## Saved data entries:
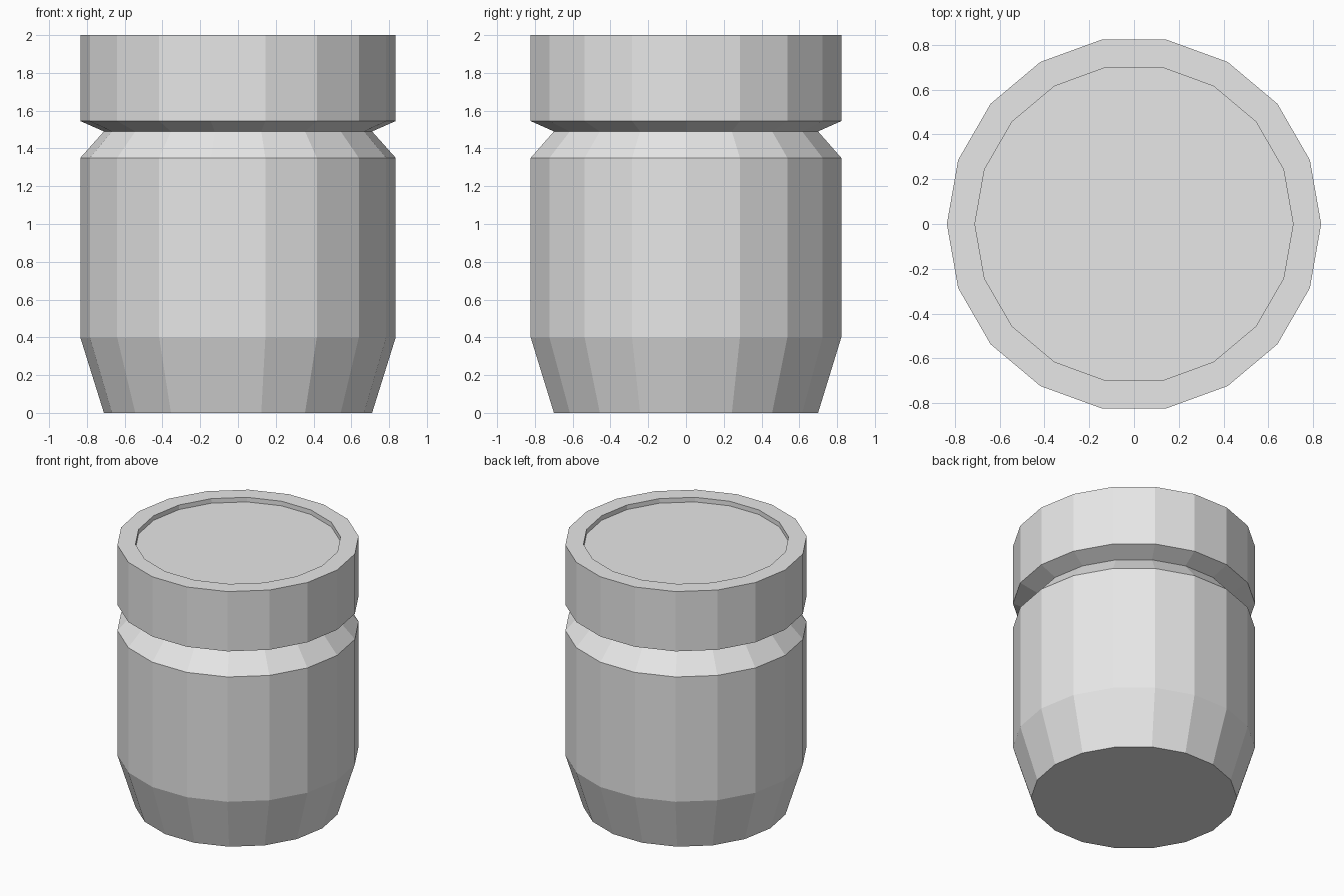
import bpy
import bmesh
from math import cos, sin, tau

cube = bpy.data.objects.get("Cube")
if cube:
    bpy.data.objects.remove(cube, do_unlink=True)

SIDES = 18
WIDE, NARROW = 0.835, 0.71

grey = bpy.data.materials.new("light grey")
grey.use_nodes = True
grey.diffuse_color = (0.8, 0.8, 0.8, 1)
bsdf = grey.node_tree.nodes["Principled BSDF"]
bsdf.inputs["Base Color"].default_value = grey.diffuse_color


def lathe(name, profile, cap_bottom=False, cap_top=False):
    """Turn a list of (radius, height) rings into a faceted solid."""
    bm = bmesh.new()
    rings = [[bm.verts.new((r * cos(tau * i / SIDES), r * sin(tau * i / SIDES), z))
              for i in range(SIDES)] for r, z in profile]
    for low, high in zip(rings, rings[1:]):
        for i in range(SIDES):
            j = (i + 1) % SIDES
            bm.faces.new((low[i], low[j], high[j], high[i]))
    if cap_bottom:
        bm.faces.new(rings[0][::-1])
    if cap_top:
        bm.faces.new(rings[-1])
    mesh = bpy.data.meshes.new(name)
    bm.to_mesh(mesh)
    bm.free()
    mesh.materials.append(grey)
    obj = bpy.data.objects.new(name, mesh)
    bpy.context.collection.objects.link(obj)
    return obj


# Jar: tapered foot, straight wall, shoulder sloping in to the neck
lathe("jar_body", [(NARROW, 0), (WIDE, 0.4), (WIDE, 1.35), (NARROW, 1.49)],
      cap_bottom=True)

# Lid: flared underside, straight band, flat rim and shallow recessed top
lathe("jar_lid", [(NARROW, 1.49), (WIDE, 1.545), (WIDE, 2), (NARROW, 2),
                  (NARROW, 1.965)], cap_top=True)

## Required work:
Check every line of the records, and copy the ones that hold the word "high".

## Written response:
    for low, high in zip(rings, rings[1:]):
            bm.faces.new((low[i], low[j], high[j], high[i]))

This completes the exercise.